Today I watched Charles Band’s Trancers (1984)
Trancers begins in the dark future of 2247 in the City of Angels, built on the ruins of L.A. Jack Deth is our hero of this time, a hard boiled cop on the edge who has gone a little rogue. Deth hunts down people known as trancers who were hypnotized by a psychic supervillain named Whistler, who killed Deth’s wife before he himself id killed by Deth. Deth is happy to just go diving and to live with his depression, but he is called back to the force when Whistler somehow returns and travels back in time to eliminate the ancestors of the current ruling body.
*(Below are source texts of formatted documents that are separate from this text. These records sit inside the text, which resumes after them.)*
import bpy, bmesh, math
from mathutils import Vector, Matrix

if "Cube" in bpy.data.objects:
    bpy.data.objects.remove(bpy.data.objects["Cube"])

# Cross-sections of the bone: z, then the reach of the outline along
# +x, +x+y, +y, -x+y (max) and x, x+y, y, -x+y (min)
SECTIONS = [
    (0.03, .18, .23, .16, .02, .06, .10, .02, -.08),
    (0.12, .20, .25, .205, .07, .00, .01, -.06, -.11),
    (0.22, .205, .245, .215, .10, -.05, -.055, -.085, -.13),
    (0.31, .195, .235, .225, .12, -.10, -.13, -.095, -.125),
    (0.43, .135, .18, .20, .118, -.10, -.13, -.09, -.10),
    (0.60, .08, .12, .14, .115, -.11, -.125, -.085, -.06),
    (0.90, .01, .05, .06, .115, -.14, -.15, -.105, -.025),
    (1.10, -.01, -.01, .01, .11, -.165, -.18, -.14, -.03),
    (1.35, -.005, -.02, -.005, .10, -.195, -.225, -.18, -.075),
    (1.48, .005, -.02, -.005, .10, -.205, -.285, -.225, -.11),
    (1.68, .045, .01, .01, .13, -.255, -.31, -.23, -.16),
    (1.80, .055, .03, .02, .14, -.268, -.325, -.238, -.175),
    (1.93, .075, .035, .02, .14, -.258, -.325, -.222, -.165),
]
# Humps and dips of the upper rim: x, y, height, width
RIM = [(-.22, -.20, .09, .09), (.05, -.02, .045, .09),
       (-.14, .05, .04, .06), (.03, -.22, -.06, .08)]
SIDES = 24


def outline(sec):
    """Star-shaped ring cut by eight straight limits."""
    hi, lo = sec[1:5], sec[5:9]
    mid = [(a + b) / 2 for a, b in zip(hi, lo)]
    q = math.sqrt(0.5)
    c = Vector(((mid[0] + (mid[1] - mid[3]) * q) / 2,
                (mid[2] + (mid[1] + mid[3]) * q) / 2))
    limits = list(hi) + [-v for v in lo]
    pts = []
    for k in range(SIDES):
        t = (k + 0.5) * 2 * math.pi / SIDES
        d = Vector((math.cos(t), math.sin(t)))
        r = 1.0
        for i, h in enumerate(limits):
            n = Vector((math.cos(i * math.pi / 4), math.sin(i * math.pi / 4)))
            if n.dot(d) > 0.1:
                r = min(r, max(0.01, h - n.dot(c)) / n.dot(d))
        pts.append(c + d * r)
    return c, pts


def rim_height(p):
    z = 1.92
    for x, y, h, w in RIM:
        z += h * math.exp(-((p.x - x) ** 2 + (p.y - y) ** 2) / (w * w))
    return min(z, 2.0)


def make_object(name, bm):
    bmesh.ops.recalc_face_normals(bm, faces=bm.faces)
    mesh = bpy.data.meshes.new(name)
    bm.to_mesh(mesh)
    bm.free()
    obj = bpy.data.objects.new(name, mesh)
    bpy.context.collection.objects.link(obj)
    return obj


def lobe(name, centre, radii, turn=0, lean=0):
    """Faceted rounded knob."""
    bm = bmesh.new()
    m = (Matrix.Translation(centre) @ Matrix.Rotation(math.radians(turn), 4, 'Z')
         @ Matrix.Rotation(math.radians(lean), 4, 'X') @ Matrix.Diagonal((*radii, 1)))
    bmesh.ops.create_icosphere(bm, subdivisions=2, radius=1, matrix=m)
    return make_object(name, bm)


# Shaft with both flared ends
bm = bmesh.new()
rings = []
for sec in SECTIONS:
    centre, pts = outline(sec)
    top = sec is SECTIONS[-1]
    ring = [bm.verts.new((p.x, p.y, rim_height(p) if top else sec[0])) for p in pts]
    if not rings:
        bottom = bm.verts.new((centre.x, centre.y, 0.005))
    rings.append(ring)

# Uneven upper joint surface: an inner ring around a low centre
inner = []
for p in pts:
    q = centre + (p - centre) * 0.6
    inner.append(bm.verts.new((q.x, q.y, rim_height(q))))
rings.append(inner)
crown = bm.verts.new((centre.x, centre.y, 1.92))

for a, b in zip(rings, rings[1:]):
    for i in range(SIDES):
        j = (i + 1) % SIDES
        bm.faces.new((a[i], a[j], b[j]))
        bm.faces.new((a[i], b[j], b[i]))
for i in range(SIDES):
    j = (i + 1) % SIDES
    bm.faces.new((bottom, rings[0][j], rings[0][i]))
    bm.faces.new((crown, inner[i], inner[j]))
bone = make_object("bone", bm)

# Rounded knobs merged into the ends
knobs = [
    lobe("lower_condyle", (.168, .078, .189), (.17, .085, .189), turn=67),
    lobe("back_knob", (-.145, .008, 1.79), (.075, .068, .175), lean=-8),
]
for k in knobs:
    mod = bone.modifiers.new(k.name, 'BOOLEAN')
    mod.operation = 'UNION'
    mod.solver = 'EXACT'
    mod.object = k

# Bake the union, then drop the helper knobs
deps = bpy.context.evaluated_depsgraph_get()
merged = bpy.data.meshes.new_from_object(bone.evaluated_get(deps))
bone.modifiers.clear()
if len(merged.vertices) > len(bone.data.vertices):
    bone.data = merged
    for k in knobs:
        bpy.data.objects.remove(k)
So, of course, Deth has to go back to the distant past of 1985 to defeat him, but there is a catch, when they go back they have to take the bodies of distant ancestors, and while Deth’s ancestor is just some reporter, Whistler has taken the identity of a respected police detective.
In the glory days of video rental, an uncountable number of cheap genre flicks were released by people like Charles Band and his Full Moon Productions company. In a lot of these films high concept sci-fi ideas had to be pared down to an affordable project and one easy way to do that was to send the hero to modern day Earth through some contrivance or another. Trancers does this with a good deal of creativity at least. It’s a bummer we don’t get to see more of Deth’s world, but in recompense we do get some great humour and neat ideas. Like the twist of the criminal becoming a cop, which puts our hero in a compromising situation, made more compromising from his experiences with his ancestor’s one night stand.
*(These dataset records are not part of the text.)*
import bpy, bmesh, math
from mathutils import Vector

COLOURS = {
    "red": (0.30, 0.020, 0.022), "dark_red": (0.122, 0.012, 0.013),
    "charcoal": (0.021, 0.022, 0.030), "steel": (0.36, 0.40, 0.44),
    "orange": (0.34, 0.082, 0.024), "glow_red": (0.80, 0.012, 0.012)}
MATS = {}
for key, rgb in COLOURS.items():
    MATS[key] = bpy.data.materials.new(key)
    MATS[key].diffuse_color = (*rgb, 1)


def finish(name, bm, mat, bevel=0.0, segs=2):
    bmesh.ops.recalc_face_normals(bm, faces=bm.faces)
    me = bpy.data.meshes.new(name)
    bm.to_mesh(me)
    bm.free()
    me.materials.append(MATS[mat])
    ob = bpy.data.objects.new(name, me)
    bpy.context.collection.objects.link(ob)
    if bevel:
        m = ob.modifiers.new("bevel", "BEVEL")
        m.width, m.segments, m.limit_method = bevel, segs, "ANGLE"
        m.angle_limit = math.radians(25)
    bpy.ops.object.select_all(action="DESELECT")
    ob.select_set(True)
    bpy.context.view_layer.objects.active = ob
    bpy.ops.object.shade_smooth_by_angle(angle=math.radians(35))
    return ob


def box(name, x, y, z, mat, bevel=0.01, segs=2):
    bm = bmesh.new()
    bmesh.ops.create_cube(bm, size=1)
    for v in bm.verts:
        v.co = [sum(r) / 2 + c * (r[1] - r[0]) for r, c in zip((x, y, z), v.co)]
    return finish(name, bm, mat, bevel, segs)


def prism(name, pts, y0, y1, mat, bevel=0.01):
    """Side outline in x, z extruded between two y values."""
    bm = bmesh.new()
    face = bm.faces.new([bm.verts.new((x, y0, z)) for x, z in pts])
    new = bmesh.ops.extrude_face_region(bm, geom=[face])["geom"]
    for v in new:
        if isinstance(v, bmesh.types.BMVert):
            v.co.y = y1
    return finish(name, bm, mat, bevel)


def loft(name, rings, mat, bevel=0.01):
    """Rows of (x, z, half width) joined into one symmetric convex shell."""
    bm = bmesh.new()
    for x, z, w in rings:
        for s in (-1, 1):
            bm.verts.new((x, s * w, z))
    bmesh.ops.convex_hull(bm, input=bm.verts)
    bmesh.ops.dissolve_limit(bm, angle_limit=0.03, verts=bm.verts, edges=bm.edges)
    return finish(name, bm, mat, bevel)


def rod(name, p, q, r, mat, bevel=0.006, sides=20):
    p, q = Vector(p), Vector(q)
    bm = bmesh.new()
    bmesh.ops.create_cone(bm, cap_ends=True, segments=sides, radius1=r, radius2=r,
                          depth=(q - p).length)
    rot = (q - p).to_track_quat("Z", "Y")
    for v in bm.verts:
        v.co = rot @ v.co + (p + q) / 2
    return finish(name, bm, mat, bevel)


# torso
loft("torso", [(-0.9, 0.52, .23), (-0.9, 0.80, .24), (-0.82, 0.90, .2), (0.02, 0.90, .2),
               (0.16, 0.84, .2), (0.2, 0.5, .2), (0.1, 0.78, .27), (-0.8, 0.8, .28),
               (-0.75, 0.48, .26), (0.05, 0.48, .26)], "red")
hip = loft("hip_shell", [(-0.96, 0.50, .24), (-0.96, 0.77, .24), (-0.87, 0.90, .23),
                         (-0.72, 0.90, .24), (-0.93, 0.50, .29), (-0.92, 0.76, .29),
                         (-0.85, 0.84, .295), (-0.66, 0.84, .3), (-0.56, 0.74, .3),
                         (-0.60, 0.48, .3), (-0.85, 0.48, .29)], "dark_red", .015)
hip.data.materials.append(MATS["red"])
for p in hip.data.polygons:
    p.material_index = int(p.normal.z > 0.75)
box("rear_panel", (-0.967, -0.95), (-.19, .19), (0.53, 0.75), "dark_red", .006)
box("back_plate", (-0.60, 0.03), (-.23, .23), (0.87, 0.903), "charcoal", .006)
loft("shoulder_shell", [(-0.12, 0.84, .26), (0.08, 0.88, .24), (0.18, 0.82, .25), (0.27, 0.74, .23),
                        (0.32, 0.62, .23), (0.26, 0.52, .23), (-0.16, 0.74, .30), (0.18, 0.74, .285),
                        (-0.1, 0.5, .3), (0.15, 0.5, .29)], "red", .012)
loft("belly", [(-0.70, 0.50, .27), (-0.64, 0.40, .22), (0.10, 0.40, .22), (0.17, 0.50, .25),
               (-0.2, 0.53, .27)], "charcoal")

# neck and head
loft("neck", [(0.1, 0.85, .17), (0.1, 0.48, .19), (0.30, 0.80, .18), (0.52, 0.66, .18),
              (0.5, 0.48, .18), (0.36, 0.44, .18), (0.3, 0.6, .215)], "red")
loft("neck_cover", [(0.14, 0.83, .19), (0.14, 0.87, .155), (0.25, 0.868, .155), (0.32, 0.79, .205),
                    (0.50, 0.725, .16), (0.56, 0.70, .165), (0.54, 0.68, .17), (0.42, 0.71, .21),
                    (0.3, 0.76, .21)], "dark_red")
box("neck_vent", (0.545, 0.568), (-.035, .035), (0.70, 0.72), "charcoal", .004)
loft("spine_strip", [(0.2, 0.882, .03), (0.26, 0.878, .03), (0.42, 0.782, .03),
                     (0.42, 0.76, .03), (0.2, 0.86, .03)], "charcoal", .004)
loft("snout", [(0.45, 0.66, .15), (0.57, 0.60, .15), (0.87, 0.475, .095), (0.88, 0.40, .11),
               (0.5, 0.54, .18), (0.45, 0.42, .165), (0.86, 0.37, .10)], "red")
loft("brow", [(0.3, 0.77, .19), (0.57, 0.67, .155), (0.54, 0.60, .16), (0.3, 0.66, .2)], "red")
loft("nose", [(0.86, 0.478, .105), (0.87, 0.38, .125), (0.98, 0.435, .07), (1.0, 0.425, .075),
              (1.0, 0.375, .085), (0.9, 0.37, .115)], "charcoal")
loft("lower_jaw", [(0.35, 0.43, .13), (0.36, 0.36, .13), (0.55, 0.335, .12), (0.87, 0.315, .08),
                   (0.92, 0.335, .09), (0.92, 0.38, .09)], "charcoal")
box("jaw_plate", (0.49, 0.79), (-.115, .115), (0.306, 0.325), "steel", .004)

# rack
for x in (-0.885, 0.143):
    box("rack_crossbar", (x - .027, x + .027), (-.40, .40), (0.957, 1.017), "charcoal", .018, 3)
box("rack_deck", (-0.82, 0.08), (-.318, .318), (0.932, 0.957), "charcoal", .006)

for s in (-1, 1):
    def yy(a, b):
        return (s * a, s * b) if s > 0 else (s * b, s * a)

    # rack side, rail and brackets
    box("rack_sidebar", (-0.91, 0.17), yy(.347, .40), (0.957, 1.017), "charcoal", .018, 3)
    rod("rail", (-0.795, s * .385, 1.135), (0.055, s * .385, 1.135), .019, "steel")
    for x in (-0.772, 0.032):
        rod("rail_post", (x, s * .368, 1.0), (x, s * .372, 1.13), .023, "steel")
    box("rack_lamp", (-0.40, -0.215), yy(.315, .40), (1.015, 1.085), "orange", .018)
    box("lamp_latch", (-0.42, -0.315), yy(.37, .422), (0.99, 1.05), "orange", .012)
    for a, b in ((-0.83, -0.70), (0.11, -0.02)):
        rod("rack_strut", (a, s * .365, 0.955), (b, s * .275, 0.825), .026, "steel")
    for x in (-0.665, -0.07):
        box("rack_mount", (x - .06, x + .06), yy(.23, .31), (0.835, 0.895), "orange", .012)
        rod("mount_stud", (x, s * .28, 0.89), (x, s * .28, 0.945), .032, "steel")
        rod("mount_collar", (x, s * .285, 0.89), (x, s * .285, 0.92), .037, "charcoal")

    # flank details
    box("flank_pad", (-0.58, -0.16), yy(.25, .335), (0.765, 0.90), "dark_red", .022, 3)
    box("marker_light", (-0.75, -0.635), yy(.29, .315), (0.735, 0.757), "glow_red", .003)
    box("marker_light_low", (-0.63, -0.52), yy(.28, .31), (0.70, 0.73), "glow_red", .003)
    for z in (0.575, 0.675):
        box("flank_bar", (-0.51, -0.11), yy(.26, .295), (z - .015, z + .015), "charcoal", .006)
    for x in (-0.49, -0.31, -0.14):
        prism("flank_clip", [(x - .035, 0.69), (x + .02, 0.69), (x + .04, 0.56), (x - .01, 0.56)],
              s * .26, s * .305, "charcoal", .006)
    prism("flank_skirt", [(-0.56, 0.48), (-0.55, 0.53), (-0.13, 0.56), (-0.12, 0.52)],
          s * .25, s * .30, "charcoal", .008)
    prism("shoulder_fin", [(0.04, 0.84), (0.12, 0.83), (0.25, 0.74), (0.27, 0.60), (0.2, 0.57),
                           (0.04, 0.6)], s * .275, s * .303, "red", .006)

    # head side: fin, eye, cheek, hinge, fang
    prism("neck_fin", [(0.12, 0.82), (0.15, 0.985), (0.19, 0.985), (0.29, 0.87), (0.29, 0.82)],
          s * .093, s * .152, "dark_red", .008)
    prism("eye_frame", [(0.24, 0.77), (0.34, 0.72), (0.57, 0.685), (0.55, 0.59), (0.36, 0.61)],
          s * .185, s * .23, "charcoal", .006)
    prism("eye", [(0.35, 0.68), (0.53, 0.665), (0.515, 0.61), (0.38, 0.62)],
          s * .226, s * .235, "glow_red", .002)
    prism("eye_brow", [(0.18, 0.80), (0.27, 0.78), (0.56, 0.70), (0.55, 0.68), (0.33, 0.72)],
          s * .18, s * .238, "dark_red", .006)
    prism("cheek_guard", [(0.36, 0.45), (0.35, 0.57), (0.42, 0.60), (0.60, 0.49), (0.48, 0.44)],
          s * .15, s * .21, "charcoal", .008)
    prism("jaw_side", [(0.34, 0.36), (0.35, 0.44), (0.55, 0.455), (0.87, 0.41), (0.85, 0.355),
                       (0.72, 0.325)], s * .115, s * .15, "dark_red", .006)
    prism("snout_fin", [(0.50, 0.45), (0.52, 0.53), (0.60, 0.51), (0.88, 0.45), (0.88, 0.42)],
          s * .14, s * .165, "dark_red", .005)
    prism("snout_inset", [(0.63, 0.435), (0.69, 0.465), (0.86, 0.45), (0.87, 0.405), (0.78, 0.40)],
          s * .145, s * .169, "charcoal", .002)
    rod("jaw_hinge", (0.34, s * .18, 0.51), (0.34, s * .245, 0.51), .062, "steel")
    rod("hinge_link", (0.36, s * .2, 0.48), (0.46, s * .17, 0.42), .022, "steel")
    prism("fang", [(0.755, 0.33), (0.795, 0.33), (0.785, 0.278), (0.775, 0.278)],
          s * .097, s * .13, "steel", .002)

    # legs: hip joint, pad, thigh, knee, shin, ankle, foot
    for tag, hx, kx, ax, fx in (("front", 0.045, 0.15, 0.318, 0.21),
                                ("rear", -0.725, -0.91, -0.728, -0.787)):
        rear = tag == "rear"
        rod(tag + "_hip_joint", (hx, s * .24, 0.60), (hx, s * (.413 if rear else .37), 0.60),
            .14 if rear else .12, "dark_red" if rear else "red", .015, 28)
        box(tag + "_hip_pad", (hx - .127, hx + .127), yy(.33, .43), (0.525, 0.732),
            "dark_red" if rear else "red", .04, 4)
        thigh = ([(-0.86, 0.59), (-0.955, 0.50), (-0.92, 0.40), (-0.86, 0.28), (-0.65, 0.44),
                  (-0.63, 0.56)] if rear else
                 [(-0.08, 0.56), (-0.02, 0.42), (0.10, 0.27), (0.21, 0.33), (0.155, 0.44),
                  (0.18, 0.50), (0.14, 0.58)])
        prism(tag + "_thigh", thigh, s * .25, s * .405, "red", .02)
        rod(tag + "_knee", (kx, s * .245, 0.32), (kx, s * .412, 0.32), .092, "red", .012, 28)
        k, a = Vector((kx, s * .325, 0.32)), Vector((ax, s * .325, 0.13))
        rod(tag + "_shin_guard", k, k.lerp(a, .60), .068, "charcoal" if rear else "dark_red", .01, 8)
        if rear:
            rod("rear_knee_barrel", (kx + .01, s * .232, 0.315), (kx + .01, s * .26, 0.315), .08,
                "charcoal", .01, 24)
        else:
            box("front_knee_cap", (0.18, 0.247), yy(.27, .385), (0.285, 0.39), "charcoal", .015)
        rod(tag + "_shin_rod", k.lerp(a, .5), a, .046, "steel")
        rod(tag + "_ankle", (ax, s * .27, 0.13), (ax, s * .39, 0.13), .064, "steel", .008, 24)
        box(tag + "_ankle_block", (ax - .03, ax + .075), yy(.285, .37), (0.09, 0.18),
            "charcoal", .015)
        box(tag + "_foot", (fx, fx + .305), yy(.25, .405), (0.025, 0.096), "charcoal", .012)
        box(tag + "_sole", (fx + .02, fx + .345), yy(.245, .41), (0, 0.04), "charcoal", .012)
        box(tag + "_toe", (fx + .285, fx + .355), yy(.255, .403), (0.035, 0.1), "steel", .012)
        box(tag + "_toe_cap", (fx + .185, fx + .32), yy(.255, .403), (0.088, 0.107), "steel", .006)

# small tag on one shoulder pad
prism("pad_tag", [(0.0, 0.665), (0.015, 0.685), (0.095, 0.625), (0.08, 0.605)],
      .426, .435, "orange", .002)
Even so the film does take a little while to get going. Charles Band has the sensibilities of a guy who idolizes a lot of Hollywood’s cheese and schlock and set out to recreate it with a distinctly D.I.Y. attitude. He makes it work with a wonderfully self aware sense of humour, such self awareness doesn’t mean irony though, his movies are nothing if not genuine. Along with this is the always straight faced Tim Thomerson, a master B-movie actor if ever there was one. Much like Band, Thomerson comes off as completely genuine as he bops his head to a punk rendition of Jingle Bells. That scene really is where this movie started to all come together for me, it showcases how Band can couple absurdity with a very real sense of humour that helps ground the film in some human bizarreness. 4/5